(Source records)
----

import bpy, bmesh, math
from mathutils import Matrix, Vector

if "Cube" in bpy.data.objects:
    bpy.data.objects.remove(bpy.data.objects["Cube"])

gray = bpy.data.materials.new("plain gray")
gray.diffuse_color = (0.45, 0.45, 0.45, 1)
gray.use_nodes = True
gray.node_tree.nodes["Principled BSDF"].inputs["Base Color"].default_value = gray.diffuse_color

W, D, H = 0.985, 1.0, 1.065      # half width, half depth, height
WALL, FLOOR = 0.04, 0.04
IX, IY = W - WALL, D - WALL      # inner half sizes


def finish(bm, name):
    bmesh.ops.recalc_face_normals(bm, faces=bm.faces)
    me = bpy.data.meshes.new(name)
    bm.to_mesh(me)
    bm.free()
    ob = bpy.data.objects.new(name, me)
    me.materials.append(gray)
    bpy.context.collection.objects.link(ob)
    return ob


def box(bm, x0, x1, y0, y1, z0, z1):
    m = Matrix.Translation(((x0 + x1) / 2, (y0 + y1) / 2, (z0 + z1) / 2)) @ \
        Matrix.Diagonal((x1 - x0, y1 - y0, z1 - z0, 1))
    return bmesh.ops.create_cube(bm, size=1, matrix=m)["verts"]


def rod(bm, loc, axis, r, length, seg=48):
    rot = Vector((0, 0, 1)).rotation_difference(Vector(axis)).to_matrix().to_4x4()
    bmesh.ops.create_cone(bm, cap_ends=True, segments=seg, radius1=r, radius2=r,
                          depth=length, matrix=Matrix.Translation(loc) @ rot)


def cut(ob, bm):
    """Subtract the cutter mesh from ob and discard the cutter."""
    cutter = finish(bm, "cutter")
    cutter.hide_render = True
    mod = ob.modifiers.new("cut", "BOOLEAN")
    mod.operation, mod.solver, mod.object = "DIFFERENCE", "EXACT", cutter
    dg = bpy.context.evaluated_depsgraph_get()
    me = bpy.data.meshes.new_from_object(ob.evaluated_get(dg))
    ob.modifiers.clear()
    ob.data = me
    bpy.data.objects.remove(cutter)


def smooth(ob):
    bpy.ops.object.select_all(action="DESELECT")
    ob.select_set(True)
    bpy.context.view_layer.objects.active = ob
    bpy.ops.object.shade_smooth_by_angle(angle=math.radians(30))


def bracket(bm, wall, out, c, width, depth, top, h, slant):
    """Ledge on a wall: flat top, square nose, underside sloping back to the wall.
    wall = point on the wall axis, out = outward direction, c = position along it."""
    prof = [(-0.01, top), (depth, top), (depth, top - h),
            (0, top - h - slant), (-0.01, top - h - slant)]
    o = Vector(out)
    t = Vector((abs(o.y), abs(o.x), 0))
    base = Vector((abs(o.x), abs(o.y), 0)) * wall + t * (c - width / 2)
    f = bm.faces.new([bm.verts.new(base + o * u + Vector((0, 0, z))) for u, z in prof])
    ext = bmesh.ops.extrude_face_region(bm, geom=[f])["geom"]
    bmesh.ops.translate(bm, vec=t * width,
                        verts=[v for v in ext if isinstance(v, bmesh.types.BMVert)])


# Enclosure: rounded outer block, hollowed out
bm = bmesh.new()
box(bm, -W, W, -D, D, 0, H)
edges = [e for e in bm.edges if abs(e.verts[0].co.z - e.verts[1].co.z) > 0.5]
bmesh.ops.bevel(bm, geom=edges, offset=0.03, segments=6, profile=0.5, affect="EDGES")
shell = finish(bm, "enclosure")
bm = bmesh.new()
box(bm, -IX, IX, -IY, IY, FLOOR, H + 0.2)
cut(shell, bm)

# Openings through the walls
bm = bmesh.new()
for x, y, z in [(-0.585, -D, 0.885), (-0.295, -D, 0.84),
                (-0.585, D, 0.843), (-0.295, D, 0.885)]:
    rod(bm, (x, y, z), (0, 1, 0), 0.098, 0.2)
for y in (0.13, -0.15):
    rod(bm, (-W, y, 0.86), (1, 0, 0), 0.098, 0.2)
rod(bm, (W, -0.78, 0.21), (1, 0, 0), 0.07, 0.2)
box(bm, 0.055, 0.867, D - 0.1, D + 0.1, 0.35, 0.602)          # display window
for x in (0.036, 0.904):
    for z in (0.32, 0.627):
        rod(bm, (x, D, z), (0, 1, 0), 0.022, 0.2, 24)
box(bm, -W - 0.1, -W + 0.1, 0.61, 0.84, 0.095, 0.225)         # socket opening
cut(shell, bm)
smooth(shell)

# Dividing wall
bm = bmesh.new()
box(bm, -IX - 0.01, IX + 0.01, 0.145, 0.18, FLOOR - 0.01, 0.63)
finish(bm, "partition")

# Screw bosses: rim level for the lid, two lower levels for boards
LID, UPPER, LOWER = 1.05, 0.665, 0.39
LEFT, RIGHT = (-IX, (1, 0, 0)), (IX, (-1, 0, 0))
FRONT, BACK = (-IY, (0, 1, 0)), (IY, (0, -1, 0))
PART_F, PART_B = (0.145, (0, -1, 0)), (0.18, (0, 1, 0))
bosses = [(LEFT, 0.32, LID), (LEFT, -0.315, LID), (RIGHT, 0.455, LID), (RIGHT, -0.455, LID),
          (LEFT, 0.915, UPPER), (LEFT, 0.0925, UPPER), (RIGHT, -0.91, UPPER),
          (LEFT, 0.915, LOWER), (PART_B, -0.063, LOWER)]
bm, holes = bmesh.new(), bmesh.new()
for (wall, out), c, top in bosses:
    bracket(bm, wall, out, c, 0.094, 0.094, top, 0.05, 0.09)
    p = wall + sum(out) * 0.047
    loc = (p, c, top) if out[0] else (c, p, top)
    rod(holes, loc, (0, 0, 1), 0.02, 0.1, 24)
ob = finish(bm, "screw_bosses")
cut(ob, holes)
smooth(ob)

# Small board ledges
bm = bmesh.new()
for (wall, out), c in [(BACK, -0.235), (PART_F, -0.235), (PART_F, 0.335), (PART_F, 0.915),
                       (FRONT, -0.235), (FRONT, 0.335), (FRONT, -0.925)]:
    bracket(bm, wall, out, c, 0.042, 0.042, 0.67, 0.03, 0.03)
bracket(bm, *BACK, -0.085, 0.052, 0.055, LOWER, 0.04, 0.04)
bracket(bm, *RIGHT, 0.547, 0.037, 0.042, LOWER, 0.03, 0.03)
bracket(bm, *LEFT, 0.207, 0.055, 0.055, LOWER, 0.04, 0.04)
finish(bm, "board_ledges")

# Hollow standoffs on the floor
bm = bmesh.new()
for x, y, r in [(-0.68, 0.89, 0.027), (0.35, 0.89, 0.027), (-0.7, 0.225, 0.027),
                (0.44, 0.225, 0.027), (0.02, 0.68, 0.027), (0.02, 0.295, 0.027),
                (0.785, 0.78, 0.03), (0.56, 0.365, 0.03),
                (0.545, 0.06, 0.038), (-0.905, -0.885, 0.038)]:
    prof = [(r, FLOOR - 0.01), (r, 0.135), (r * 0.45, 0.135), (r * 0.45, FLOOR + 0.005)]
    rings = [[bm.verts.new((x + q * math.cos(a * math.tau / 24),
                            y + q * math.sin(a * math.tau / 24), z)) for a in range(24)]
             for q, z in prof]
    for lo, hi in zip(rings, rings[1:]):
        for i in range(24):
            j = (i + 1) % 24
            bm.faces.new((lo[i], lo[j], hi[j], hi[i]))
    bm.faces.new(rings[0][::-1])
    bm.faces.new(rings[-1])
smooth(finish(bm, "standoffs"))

----

_Problem description_:
If a line of the data contains "width", copy it out.

_Worked solution_:
W, D, H = 0.985, 1.0, 1.065      # half width, half depth, height
def bracket(bm, wall, out, c, width, depth, top, h, slant):
    base = Vector((abs(o.x), abs(o.y), 0)) * wall + t * (c - width / 2)
    bmesh.ops.translate(bm, vec=t * width,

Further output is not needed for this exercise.